Today, possibly more than any other point in time, the gap between what parents and their kids may be interested is the smallest it has ever been. How many dads can honestly say they didn’t take their kids to the recent Star Wars movies, as much for themselves as for their kids? Moreover, of those that did take their kids, who can’t honestly say that the conversations they had afterwards were not more engaged, and interesting, than those they had with their parents after seeing Star Wars the first time, some 30 odd years ago? It could be said that culturally, time has slowed between recent generations – where what my father did as a young ‘un might have held little interest to me, my boys show more than a passing interest when I pull things out I did at the same age.
So if you can take your kids to Star Wars, or the latest J.K. Rowling movie, and enjoy it every bit as much as they did, then there is a very good chance that there are many other things that will do the same; Star Wars and JK are completely geeky, you just need to let go of your preconceptions, strangely something most parents are willing to do for movies. Board and table top games for example are a perfect way to engage with kids at home. Sure there will need to be a common interest point (and let’s face it, if you enjoyed the movies, it won’t be that hard to find one) but once found, instead of your kids sitting there playing with their phone, or blasting away on the X-box, you can do something that’s every bit as challenging, and interesting, together.
*The problem many parents now face is where they may have grown up thinking geekery (computers, programming, gaming, whatever) was not cool, hence shunning it, their kids are now doing many of those geeky things as the norm, creating a divide between they and their parents.
(1) Screen time is now being seen as a hinderance in the development in ‘deeper level thought’, effectively creating an expanding generation of ‘shallow level’ thinkers
(2) There is an increasing debate about the failure of the education system (in Australia) to promote and develop the imagination of younger children; it’s widely accepted that the school system is excellent in extinguishing most creative imagination. The federal government has identified the development of imagination in tertiary education as a core aim, in an attempt to prepare students for the future workplace, but as an education expert rightly pointed out, by the time a student reaches university, the imaginative skills have been extinguished with no real hope of rekindling them.

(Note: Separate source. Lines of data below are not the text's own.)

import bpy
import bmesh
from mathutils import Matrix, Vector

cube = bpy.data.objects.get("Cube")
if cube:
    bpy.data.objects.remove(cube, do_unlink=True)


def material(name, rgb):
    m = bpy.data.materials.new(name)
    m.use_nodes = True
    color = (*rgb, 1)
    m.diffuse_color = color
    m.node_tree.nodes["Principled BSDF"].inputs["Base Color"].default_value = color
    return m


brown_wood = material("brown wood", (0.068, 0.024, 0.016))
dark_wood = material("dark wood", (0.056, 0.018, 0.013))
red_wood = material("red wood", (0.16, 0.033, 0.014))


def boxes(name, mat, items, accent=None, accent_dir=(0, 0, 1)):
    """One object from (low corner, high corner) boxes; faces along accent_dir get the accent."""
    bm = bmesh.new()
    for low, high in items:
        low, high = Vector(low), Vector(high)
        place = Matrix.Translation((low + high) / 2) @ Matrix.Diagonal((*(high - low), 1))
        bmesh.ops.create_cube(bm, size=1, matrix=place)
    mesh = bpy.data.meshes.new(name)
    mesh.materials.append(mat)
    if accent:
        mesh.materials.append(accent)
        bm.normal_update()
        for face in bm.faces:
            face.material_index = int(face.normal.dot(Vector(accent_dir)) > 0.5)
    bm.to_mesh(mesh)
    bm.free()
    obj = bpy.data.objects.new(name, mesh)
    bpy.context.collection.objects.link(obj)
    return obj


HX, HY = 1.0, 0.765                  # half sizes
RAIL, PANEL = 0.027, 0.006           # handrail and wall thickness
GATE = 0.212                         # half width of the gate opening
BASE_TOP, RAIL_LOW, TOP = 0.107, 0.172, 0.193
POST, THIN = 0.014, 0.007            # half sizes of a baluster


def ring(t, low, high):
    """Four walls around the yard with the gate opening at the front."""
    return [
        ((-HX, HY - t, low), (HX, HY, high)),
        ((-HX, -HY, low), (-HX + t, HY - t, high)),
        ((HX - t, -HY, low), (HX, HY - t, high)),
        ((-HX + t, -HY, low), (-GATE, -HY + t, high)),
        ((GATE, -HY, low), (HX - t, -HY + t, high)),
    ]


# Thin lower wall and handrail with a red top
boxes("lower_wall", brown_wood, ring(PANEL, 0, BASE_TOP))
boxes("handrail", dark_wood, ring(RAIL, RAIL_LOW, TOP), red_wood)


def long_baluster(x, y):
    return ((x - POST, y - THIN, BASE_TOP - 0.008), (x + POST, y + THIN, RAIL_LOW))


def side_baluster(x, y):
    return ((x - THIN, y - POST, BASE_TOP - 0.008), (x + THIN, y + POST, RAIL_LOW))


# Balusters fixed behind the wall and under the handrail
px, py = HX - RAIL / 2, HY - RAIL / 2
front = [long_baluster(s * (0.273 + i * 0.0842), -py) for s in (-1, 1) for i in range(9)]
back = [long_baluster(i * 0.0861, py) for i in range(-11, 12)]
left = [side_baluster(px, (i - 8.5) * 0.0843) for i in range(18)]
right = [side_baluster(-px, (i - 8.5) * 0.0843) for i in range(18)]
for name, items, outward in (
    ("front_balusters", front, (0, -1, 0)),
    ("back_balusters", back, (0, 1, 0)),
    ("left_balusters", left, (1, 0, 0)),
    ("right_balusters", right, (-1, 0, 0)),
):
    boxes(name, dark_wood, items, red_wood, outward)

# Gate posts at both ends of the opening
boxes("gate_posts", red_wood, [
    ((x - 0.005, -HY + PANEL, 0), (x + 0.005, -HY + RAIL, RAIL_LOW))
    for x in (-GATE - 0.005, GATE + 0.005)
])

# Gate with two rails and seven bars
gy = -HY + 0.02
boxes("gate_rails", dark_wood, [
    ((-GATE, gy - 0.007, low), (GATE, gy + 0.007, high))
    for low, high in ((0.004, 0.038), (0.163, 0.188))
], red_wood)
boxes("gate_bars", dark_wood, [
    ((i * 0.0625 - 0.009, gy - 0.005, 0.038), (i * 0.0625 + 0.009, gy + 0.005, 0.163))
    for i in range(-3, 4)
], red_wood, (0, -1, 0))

Isn’t it better to address this when imagination is alive and well?
Upsides of boardgames and kids: